I have called Tucson home for 54 of my 58 years, if you don’t count college and a bit of law school time. (Because Tucson is full of people who haven’t been here for so long, I’m often asked what brought me here. “My parents … when I was four” always gets a laugh.)
My K-12 education happened in Tucson. K-12 is a stretch, though, for by the end of my sophomore year at Tucson High School—having missed school during the month of March on account of pneumonia—I knew it was time to move on, ASAP. (Call it K-11.) Algebra in 8th grade, typing in summer school, and a very undemanding set of graduation requirements allowed me to be done in three years and, at that, I was done with school before noon in my “senior” year.
My mom and I made a deal after 10th grade ended. Out in a year, but I had to go to the University of Arizona for at least a year, for she wasn’t ready for my departure. (I don’t recall my dad weighing in on the issue.) “Sure mom,” I winked, while I was busy meeting every out-of-state liberal arts college counselor who showed up at THS.
With some talking—lawyering skills developed early—I was gone to Beloit College in Wisconsin before I turned 17. Four years later, with two four-month stints in Chicago, I graduated. Lots of law school applications and a decent number of acceptances later, I opted for the University of Arizona College of Law. Dirt cheap then, I’d had my “away” experience, and no school appreciably better than the U of A wanted me. Alas, that decision determined place for me more than any other, ever.
When you do not get into a national law school—I was wait-listed at Northwestern, a top-tier school then and now—you will almost surely end up in the state, if not the city, where you go to law school. The big Phoenix firms did not want me—grades—so Tucson is where I found myself in 1981, and from then until now (and for the foreseeable future.)
The place issue hit me hard a few days ago. For the 17 years during which I occupied a high-rise, corner office, I could see my high school from my office window. For the past several years, my junior high school—now it’s a middle school—is across the street from my gym. And I have driven by the law school I attended an uncountable number of times. So what hit me hard?
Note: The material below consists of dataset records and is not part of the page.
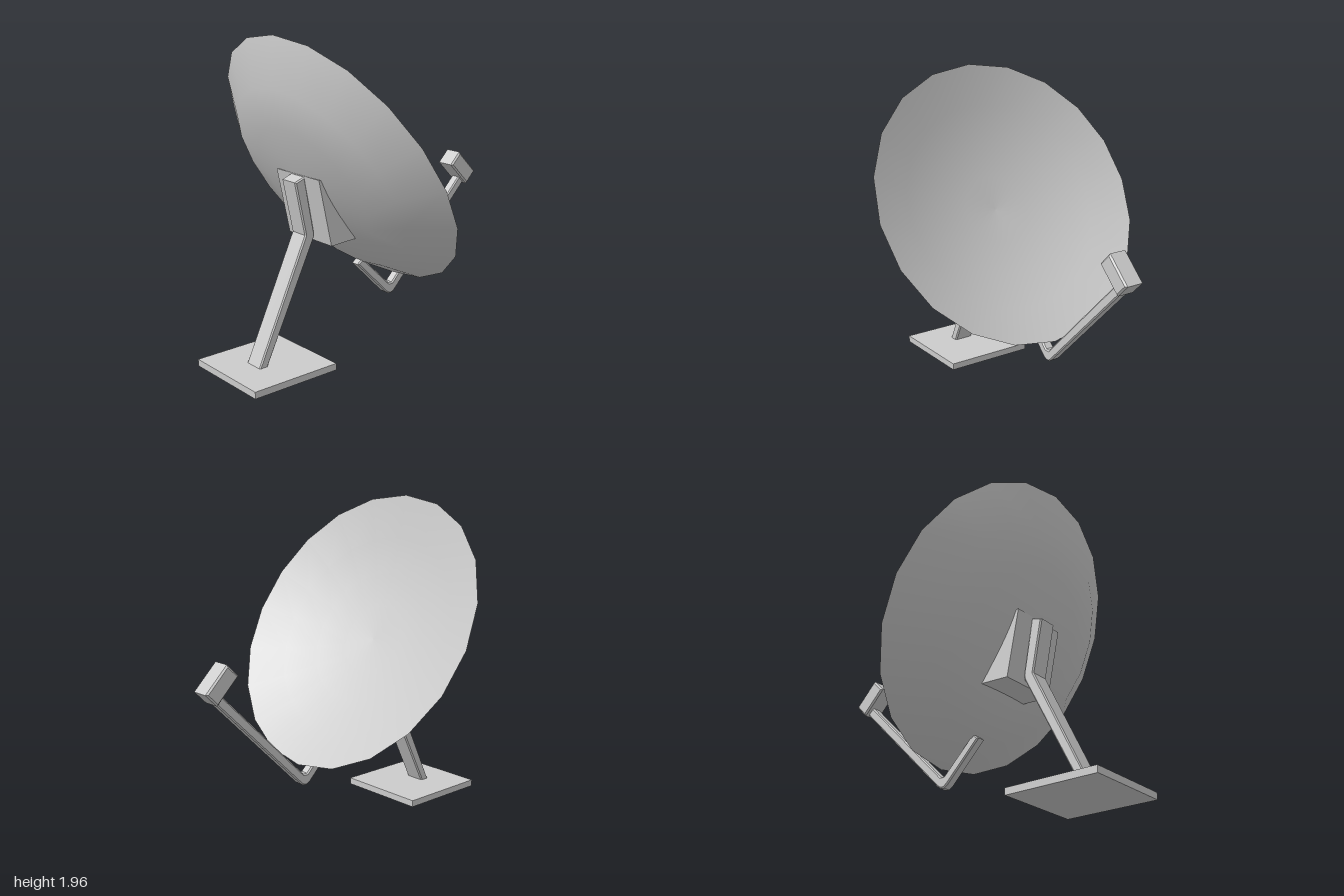
import * as THREE from 'three';

const grey = new THREE.MeshStandardMaterial({ color: 0xcccccc });
const greyBothSides = new THREE.MeshStandardMaterial({ color: 0xcccccc, side: THREE.DoubleSide });

// Side profile in x/y, extruded symmetrically about z = 0 with small bevelled edges
function profilePart(name, points, width, bevel = 0.008) {
  const shape = new THREE.Shape(points.map(([x, y]) => new THREE.Vector2(x, y)));
  const geometry = new THREE.ExtrudeGeometry(shape, {
    depth: width - 2 * bevel,
    bevelEnabled: bevel > 0,
    bevelSize: bevel,
    bevelThickness: bevel,
    bevelOffset: -bevel,
    bevelSegments: 1,
  });
  geometry.translate(0, 0, bevel - width / 2);
  const mesh = new THREE.Mesh(geometry, grey);
  mesh.name = name;
  return mesh;
}

// Thick bowl opening along +y: a reflector and a back shell meeting at a sharp rim
function makeDish() {
  const rim = 0.915, curve = 0.24, thickness = 0.074;
  const bowl = (r) => curve * (r * r - rim * rim);
  const inner = [0, 0.22, 0.44, 0.67, rim].map((r) => new THREE.Vector2(r, bowl(r)));
  const outer = [0, 0.2, 0.435, 0.667].map((r) => new THREE.Vector2(r, bowl(r) - thickness));
  outer.push(new THREE.Vector2(rim, 0));

  const dish = new THREE.Group();
  dish.name = 'dish';
  for (const [name, profile] of [['reflector', inner], ['backShell', outer]]) {
    const shell = new THREE.Mesh(new THREE.LatheGeometry(profile, 20), greyBothSides);
    shell.name = name;
    dish.add(shell);
  }
  dish.rotation.z = -Math.PI / 3;
  dish.position.set(-0.16, 1.169, 0);
  return dish;
}

export function createModel() {
  const model = new THREE.Group();
  model.name = 'satelliteDish';

  // Square foot plate
  const base = new THREE.Mesh(new THREE.BoxGeometry(0.585, 0.042, 0.585), grey);
  base.name = 'basePlate';
  base.position.set(-0.7075, 0.021, 0);
  model.add(base);

  // Leaning post, bent back near the top
  model.add(profilePart('post', [
    [-0.815, 0.02], [-0.755, 0.02], [-0.39, 0.76], [-0.388, 0.79],
    [-0.455, 1.14], [-0.525, 1.115], [-0.455, 0.785],
  ], 0.13));

  // Wedge bracket, its front buried in the thickness of the dish
  model.add(profilePart('mountBracket', [
    [-0.46, 1.145], [-0.37, 0.735], [-0.17, 0.745], [-0.298, 0.94], [-0.418, 1.138],
  ], 0.4, 0));

  model.add(makeDish());

  // Feed arm, hooked under the lower rim
  model.add(profilePart('feedArm', [
    [-0.018, 0.5], [0.222, 0.262], [0.25, 0.244], [0.278, 0.246], [0.3, 0.262],
    [0.935, 0.897], [0.893, 0.939], [0.275, 0.317], [0.248, 0.317], [0.025, 0.532],
  ], 0.064));

  // Receiver block at the end of the arm
  model.add(profilePart('receiver', [
    [0.773, 1.023], [0.923, 0.873], [1.0, 0.95], [0.85, 1.1],
  ], 0.126, 0.01));

  return model;
}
I was driving east on 2nd Street—my street—when I realized my pre-school—the Old Pueblo School—was located four or five blocks away from my new home. That’s really close! (The ladies who ran the place hit you with a fly-swatter if you lifted your head during nap. No wonder the school is no longer in business!)
So … what? Two things. First, no one knows how their life will turn out. I always thought Tucson would be a place from my past, and a place I’d visit until my people had passed. Alas, I ended up making a life here, and what comes to mind most profoundly are relationships which go back a really long time. (One friend/MRW subscriber and I go back 50 years. Yikes, and note the fact that I did not call her an old friend. That drives her effing nuts!) Yes, there’s a big world out there, and there’s much to be said for really engaging with it, deeply, but there’s also lots to be said for staying close to home, even if that was not the plan.
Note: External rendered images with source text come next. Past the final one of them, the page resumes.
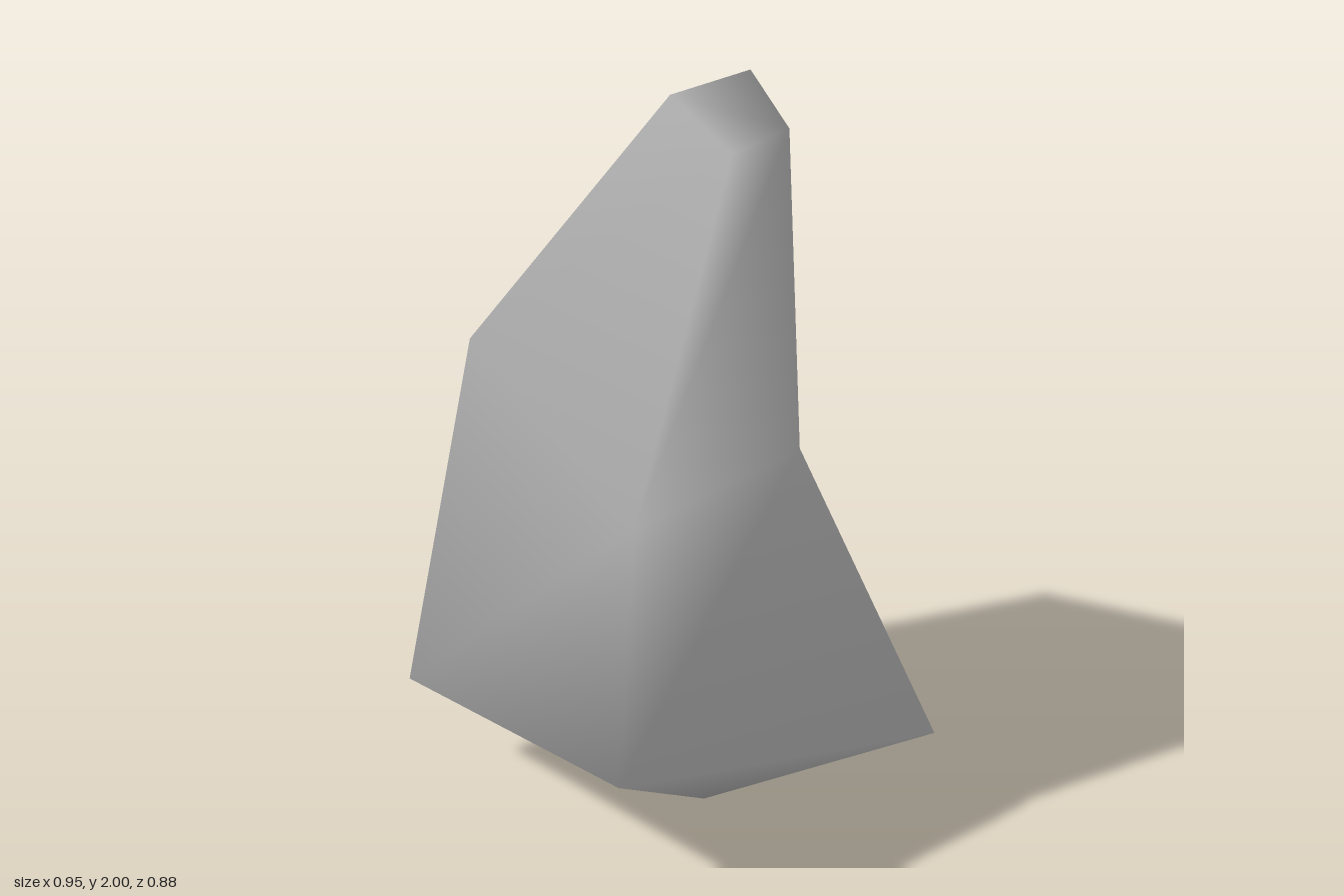
import * as THREE from 'three';

// Cross-sections from the base up; corners run front right side, front left side, back left side, back right side
const sections = [
  [[-0.475, 0.32, 0.435], [0.405, 0.57, 0.44], [0.475, 0.33, -0.44], [-0.41, 0.09, -0.445]],
  [[-0.305, 1.32, 0.315], [0.3, 1.14, 0.315], [0.26, 1.13, -0.17], [-0.305, 1.32, -0.318]],
  [[0.138, 2, 0.097], [0.335, 1.945, 0.097], [0.32, 1.95, -0.06], [0.138, 2, -0.108]],
];
const lowestPoint = [0.03, 0, -0.095];

export function createModel() {
  const group = new THREE.Group();
  group.name = 'rock';
  const stone = new THREE.MeshStandardMaterial({ color: 0xb4b4b4 });
  stone.name = 'grey stone';

  const positions = [...sections.flat(), lowestPoint].flat();
  const index = [];
  const apex = 12;
  for (let i = 0; i < 4; i++) {
    const j = (i + 1) % 4;
    // pointed underside
    index.push(apex, j, i);
    // lower and upper walls
    for (const r of [0, 4]) {
      index.push(r + i, r + j, r + 4 + j, r + i, r + 4 + j, r + 4 + i);
    }
  }
  // small top facet
  index.push(8, 9, 10, 8, 10, 11);

  const geometry = new THREE.BufferGeometry();
  geometry.setAttribute('position', new THREE.Float32BufferAttribute(positions, 3));
  geometry.setIndex(index);
  geometry.computeVertexNormals(); // shared corners give smooth shading

  const body = new THREE.Mesh(geometry, stone);
  body.name = 'rockBody';
  group.add(body);
  return group;
}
And the other thing? I lived in a large home, far from a walkable street, for almost 24 years. Now, Max and I are a house, a block, and a wide street—Campbell Avenue—away from the University of Arizona, aka, per my girlfriend, the World’s Best Dog Park. Max and I are much, much happier here. The ‘burbs are wonderful, if you’re a ‘burbs person, but if “city” is in your DNA, make sure you’re living in the right place!